Having recruited Bol heavily for Arizona — the Wildcats were believed to have an excellent shot of landing Bol when the federal investigation went public in September 2017 — Miller said Bol was a “terrific young man” whose talent and unique skills made it a tough loss.
“It would be no different than Lauri Markkanen or Deandre (Ayton) having a season-ending injury for us,” Miller said. “I mean, we don’t want that for Oregon, we don’t want that for the Pac-12 and certainly we don’t want that for Bol.”
Eyes always open
Although the departure of Akot trimmed down UA’s expected 2019-20 roster to the maximum of 13 players, Miller said Tuesday that he would keep pursuing “quality players and people” in event more openings arise in the spring.
Sure enough, a day later, 247’s Evan Daniels tweeted that UA is one of 19 schools that has contacted Santa Clara grad transfer KJ Feagin.
A 6-foot-1 guard, Feagin had six points and four rebounds while Santa Clara took UA to overtime before Arizona won 75-73 during a neutral-site game in the 2015-16 season, while averaging 14.2 points over his 83-game career with the Broncos.
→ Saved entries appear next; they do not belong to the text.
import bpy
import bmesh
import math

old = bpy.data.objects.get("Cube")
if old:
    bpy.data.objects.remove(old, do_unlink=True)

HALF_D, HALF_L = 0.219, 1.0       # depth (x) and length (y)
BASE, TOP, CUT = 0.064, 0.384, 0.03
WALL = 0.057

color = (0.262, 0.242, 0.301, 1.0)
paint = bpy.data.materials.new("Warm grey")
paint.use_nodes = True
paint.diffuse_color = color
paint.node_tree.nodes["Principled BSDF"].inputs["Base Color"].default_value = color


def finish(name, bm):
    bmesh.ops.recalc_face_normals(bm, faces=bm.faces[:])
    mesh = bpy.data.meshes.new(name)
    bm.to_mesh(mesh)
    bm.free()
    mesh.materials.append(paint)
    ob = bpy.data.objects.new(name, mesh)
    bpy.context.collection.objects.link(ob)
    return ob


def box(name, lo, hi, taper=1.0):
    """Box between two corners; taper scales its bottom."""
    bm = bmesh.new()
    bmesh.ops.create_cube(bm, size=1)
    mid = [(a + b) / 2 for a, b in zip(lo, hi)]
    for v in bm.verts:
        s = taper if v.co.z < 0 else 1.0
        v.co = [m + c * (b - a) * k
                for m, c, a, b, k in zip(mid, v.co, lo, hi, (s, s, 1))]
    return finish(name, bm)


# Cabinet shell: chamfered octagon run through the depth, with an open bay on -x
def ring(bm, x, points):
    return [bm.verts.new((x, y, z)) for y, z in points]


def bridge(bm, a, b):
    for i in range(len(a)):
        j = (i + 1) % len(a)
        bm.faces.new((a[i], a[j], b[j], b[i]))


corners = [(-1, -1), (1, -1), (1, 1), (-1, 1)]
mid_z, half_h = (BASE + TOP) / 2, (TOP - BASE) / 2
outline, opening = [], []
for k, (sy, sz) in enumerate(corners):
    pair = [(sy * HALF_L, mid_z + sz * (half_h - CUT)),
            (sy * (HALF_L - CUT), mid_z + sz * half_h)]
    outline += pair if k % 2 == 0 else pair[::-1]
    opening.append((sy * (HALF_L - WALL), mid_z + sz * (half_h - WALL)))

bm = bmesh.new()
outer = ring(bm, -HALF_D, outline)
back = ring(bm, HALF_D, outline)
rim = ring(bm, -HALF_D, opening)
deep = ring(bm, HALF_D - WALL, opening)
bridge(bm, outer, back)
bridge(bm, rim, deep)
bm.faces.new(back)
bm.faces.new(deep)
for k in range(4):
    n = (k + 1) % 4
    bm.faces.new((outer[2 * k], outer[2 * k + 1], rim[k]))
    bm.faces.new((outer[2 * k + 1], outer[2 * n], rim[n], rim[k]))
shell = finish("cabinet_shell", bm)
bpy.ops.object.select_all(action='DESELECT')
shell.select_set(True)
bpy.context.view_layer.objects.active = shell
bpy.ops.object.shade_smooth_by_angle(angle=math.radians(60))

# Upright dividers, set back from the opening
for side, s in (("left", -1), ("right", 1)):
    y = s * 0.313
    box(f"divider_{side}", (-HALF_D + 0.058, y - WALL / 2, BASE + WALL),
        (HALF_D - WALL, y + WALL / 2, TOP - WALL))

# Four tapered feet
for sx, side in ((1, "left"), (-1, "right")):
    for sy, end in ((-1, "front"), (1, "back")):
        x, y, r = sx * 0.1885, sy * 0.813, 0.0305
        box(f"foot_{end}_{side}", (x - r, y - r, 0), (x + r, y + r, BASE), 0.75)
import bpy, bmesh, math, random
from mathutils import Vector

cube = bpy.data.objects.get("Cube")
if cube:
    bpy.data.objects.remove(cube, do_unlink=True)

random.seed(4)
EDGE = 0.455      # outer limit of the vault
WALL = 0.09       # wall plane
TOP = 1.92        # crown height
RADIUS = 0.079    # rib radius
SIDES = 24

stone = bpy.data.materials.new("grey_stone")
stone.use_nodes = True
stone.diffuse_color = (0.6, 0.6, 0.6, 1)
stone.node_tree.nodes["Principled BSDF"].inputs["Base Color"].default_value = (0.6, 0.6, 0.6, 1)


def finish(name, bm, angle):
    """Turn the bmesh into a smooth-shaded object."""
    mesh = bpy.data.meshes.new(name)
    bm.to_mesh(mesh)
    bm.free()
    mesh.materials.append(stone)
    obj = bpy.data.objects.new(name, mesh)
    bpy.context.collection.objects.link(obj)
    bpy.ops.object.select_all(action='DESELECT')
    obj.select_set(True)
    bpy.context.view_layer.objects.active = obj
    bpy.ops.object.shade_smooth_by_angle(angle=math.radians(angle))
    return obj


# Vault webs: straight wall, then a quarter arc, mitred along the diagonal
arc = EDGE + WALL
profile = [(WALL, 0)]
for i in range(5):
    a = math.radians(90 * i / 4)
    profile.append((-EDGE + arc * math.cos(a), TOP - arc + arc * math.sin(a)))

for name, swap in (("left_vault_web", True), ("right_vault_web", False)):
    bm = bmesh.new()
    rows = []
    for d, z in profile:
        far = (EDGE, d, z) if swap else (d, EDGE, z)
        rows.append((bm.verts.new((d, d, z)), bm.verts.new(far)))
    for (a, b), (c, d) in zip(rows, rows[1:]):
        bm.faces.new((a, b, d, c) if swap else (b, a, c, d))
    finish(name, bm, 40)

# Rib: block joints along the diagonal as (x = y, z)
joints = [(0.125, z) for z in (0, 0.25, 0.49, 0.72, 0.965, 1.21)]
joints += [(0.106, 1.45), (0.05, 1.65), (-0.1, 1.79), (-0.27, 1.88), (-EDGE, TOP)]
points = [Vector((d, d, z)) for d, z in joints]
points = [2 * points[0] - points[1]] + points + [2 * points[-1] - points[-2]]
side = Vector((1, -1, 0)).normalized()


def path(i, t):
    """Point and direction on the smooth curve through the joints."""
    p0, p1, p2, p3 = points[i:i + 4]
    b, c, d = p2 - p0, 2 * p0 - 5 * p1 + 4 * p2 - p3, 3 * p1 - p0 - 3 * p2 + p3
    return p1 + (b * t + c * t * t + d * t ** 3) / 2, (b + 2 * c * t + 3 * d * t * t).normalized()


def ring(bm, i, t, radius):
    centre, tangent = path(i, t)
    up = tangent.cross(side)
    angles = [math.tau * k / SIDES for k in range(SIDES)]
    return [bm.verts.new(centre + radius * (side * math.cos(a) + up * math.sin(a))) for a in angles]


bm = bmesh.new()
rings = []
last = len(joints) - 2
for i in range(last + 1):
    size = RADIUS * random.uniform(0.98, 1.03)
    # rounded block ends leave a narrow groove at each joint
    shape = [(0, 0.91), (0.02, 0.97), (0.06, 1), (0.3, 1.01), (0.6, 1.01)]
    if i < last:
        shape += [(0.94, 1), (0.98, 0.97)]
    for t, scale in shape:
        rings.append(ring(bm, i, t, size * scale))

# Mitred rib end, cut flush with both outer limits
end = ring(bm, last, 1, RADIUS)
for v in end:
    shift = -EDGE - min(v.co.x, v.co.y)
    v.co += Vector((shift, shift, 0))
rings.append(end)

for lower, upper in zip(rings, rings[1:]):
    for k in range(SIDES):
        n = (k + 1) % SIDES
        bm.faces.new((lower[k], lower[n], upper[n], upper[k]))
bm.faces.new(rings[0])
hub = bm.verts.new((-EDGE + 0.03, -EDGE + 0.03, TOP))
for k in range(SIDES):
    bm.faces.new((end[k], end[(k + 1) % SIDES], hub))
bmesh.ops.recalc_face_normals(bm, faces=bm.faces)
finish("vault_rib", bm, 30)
He broke his thumb after playing two games this season and will be eligible to spend next season elsewhere as a grad transfer.
Points Coleman needs to score to reach 1,000 for his college career, having scored 406 over two seasons at Alabama, 432 at Samford last season, and 157 so far this season.
Points Coleman scored against Oregon while playing for Alabama during the Ducks’ 72-68 win at Birmingham in 2015-16, then a career-high.
Percentage of free throws Arizona has made over its four conference games.